The new burger chef makes $3 an hour and never goes home. (It’s a robot)

Sam Dean
Los Angeles Times

In a test kitchen in a corner building in downtown Pasadena, Calif., Flippy the robot grabbed a fryer basket full of chicken fingers, plunged it into hot oil — its sensors told it exactly how hot — then lifted, drained and dumped maximally tender tenders into a waiting hopper.

A few feet away, another Flippy eyed a beef patty sizzling on a griddle. With its camera eyes feeding pixels to a machine vision brain, it waited until the beef hit the right shade of brown, then smoothly slipped its spatula hand under the burger and plopped it on a tray.

Flippy the robot demonstrates its ability to man a fry station at Miso Robotics  in Pasadena, California.

The product of decades of research in robotics and machine learning, Flippy represents a synthesis of motors, sensors, chips and processing power that wasn’t possible until recently.

Now, Flippy’s success — and the success of the company that built it, Miso Robotics — depends on simple math and a controversial hypothesis of how robots can transform the service economy. Costing less to employ than a minimum-wage worker, Flippy is built to slip in right alongside humans on the fast food line.
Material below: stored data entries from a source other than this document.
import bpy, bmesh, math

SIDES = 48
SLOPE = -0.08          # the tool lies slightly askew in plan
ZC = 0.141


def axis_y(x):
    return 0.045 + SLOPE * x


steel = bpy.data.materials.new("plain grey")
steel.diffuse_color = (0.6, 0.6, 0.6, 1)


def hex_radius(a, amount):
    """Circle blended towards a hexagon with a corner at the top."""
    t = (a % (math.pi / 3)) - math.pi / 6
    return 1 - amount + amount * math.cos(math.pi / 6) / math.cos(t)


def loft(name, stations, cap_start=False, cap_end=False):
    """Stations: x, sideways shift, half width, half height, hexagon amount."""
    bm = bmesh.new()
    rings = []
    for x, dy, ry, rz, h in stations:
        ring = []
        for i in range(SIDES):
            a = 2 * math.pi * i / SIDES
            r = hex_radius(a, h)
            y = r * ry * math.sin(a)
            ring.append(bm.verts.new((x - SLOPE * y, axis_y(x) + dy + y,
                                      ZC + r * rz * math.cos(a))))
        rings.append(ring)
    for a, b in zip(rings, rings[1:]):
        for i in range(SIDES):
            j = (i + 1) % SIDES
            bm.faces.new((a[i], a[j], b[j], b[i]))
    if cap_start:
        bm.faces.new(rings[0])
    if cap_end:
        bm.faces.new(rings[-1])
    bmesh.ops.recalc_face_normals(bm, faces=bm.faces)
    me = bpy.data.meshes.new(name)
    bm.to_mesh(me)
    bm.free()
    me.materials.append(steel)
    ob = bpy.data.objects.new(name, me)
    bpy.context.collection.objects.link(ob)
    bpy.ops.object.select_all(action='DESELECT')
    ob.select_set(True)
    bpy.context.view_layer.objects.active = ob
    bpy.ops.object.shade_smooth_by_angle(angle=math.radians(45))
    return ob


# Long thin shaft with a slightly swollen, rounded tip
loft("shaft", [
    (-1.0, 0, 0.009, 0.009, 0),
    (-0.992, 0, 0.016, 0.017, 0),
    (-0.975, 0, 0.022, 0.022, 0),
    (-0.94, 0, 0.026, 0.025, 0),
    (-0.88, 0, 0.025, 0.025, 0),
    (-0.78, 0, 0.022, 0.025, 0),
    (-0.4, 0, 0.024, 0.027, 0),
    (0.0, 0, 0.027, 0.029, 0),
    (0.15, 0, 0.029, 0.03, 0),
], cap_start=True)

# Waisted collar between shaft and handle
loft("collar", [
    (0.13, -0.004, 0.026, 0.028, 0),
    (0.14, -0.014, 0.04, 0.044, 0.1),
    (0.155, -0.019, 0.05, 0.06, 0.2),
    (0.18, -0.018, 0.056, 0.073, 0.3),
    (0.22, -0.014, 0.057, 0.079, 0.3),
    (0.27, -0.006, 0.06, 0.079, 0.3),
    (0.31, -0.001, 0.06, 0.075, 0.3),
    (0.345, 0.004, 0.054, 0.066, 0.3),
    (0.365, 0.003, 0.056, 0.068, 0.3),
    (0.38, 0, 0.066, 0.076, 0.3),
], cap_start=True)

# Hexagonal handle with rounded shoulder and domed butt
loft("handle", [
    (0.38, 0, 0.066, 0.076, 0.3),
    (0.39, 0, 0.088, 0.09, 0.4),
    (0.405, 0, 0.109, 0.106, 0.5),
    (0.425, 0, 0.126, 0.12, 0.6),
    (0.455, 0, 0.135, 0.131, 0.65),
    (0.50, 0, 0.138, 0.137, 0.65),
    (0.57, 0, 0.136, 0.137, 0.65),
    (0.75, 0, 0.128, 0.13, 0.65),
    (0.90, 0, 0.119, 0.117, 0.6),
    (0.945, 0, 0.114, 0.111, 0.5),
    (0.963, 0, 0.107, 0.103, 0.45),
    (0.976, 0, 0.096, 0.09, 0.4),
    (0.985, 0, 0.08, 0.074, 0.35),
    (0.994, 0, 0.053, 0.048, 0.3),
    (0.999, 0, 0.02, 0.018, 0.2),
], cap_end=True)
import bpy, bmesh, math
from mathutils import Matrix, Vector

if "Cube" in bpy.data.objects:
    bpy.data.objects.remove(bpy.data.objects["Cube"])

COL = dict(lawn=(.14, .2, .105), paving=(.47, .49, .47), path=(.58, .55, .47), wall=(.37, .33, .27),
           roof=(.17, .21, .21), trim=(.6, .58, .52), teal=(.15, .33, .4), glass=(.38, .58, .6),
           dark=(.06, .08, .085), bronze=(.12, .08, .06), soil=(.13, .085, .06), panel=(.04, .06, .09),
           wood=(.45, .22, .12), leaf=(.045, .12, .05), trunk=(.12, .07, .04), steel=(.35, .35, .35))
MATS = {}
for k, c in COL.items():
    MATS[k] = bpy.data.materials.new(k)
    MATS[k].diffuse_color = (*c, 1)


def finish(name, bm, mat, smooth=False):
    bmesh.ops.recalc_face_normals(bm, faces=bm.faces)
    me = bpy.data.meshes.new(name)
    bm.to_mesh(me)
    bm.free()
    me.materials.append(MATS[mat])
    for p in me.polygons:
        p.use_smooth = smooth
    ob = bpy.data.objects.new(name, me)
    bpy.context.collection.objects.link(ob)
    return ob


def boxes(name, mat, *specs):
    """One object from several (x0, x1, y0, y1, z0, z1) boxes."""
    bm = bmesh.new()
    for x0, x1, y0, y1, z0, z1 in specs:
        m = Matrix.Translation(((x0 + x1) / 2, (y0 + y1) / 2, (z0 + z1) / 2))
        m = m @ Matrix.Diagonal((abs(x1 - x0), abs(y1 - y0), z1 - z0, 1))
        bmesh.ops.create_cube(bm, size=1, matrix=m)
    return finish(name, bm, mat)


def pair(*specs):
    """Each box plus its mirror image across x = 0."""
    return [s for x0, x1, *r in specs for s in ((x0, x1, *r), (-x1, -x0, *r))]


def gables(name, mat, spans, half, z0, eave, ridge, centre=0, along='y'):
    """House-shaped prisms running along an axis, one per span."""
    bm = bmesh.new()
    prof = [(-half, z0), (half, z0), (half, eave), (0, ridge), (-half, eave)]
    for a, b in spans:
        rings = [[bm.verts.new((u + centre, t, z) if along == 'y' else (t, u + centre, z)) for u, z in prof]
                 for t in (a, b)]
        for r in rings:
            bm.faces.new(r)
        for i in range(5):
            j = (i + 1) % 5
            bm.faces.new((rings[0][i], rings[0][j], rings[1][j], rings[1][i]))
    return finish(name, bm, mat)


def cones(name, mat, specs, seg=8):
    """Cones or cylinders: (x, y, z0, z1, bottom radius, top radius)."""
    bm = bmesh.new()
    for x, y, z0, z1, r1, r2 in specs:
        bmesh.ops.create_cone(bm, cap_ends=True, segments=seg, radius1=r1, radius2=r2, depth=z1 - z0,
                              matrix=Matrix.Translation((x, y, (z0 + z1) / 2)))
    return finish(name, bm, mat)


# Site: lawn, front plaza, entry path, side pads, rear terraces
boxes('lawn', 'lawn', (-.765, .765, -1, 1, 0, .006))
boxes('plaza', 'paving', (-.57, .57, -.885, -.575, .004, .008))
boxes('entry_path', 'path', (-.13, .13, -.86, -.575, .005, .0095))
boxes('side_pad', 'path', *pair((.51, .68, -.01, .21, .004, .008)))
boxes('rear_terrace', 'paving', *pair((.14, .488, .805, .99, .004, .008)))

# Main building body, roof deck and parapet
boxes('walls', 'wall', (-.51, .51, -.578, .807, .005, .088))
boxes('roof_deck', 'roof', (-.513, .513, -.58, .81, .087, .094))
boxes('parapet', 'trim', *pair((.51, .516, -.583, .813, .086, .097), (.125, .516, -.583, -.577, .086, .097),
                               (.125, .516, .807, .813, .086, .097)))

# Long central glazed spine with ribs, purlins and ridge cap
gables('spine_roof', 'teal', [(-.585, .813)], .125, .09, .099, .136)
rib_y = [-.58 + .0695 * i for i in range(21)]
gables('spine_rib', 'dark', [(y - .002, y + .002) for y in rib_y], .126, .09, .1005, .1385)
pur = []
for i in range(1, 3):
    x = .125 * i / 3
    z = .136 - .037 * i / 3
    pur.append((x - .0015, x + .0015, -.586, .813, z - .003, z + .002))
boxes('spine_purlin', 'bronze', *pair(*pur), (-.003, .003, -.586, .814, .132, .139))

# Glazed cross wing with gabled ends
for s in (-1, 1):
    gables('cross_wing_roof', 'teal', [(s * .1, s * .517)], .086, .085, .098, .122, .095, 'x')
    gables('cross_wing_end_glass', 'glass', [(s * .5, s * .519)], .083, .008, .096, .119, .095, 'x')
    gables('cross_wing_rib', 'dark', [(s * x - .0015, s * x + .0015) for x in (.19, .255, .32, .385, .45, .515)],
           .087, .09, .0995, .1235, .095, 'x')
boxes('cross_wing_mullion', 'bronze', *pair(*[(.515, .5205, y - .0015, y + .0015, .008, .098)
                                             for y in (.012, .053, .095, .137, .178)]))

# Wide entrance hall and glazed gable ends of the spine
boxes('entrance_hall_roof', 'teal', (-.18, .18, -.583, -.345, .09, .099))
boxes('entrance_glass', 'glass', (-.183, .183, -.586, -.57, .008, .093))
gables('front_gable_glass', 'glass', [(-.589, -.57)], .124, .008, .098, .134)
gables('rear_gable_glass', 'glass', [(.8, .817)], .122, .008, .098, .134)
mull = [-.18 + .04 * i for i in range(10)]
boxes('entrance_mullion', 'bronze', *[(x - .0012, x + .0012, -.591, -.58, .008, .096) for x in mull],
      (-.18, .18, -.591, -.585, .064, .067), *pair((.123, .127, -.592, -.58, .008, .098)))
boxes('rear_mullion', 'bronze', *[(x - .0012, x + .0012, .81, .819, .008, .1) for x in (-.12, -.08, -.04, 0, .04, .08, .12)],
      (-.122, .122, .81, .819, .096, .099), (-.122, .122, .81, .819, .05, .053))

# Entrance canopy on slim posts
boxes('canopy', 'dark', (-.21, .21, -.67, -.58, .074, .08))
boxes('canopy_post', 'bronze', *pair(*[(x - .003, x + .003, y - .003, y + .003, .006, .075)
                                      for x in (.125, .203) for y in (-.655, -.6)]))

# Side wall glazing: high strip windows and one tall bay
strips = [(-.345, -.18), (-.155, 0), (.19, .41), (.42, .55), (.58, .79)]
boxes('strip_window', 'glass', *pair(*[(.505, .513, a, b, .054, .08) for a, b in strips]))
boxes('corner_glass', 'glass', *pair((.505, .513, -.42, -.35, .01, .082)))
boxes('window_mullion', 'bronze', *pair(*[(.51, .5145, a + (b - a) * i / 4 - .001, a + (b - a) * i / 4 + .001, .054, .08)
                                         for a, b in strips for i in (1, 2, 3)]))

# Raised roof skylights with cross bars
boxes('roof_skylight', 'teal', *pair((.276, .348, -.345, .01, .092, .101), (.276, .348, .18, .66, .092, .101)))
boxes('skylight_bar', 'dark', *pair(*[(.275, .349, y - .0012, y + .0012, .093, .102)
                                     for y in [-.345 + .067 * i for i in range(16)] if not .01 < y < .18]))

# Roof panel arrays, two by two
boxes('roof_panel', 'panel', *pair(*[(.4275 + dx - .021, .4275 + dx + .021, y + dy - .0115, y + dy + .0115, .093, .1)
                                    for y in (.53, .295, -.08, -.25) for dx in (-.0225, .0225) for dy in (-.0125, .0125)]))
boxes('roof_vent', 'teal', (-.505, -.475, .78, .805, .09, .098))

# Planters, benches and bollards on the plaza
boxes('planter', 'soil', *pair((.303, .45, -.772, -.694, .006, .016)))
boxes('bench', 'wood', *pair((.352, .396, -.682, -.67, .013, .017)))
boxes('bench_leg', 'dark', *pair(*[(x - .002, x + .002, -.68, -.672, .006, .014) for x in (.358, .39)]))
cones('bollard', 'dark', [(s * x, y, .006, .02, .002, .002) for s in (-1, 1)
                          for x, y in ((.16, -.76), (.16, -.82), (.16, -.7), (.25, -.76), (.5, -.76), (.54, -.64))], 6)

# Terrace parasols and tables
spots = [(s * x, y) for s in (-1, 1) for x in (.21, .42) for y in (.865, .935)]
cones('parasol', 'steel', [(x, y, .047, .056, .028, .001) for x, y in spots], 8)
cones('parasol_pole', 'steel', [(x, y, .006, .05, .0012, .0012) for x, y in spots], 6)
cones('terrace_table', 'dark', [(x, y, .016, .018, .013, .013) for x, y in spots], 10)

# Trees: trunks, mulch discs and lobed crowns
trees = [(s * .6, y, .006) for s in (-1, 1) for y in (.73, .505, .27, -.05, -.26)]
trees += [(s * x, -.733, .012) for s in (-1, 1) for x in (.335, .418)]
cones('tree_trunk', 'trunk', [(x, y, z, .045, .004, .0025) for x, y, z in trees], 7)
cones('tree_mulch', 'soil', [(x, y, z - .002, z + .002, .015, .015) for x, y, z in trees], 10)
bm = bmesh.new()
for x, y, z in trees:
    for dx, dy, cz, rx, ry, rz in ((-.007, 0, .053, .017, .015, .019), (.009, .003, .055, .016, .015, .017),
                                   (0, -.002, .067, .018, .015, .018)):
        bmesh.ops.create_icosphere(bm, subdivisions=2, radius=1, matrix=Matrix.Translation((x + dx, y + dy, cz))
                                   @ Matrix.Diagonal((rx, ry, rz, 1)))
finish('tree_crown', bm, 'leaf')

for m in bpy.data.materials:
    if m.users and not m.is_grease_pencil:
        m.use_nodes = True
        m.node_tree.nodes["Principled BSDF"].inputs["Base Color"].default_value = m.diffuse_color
Off-the-shelf robot arms have plunged in price in recent years, from more than $100,000 in 2016, when Miso Robotics first launched, to under $10,000 today, with cheaper models coming in the near future.

As a result, Miso can offer Flippys to fast food restaurant owners for an estimated $2,000 per month on a subscription basis, breaking down to about $3 per hour. (The actual cost will depend on customers’ specific needs). A human doing the same job costs $4,000 to $10,000 and up per month, depending on a restaurant’s hours and the local minimum wage. And robots never call in sick.

If the cost of hardware hadn’t gone down so quickly, Miso’s business model would never have worked, said Buck Jordan, the company’s chief executive. “We took a bet,” he said. “A risky bet. But it’s paying off.”

Early versions of Flippy have put in time on the line at Dodger Stadium and at locations of CaliBurger, a small quick-serve chain that Jordan says also functions as “a restaurant tech incubator masquerading as a burger joint” (Cali Group, CaliBurger’s parent company, is the parent company of Miso Robotics as well as two other restaurant industry startups). The next version of the robot will use the new, cheaper arms and be mounted on an overhead rail to conserve floor space in tight kitchens.

But Jordan believes Flippy is poised to become a regular part of fast-food kitchens across the country in the next year, especially in markets with higher labor costs — and real estate costs. Miso has raised more than $13 million in investment, and is trying to raise an additional $30 million to fund its push into fast-food kitchens from small investors on the equity crowdfunding platform SeedInvest.

The restaurant industry has been facing a labor crisis for years, fueled by record-low unemployment and ever-rising consumer demand for prepared food. Nationally, the sector consistently has one of the highest percentages of open positions, with more than 820,000 unfilled jobs in December 2019, according to federal statistics. And turnover rates have climbed to more than 100% per year.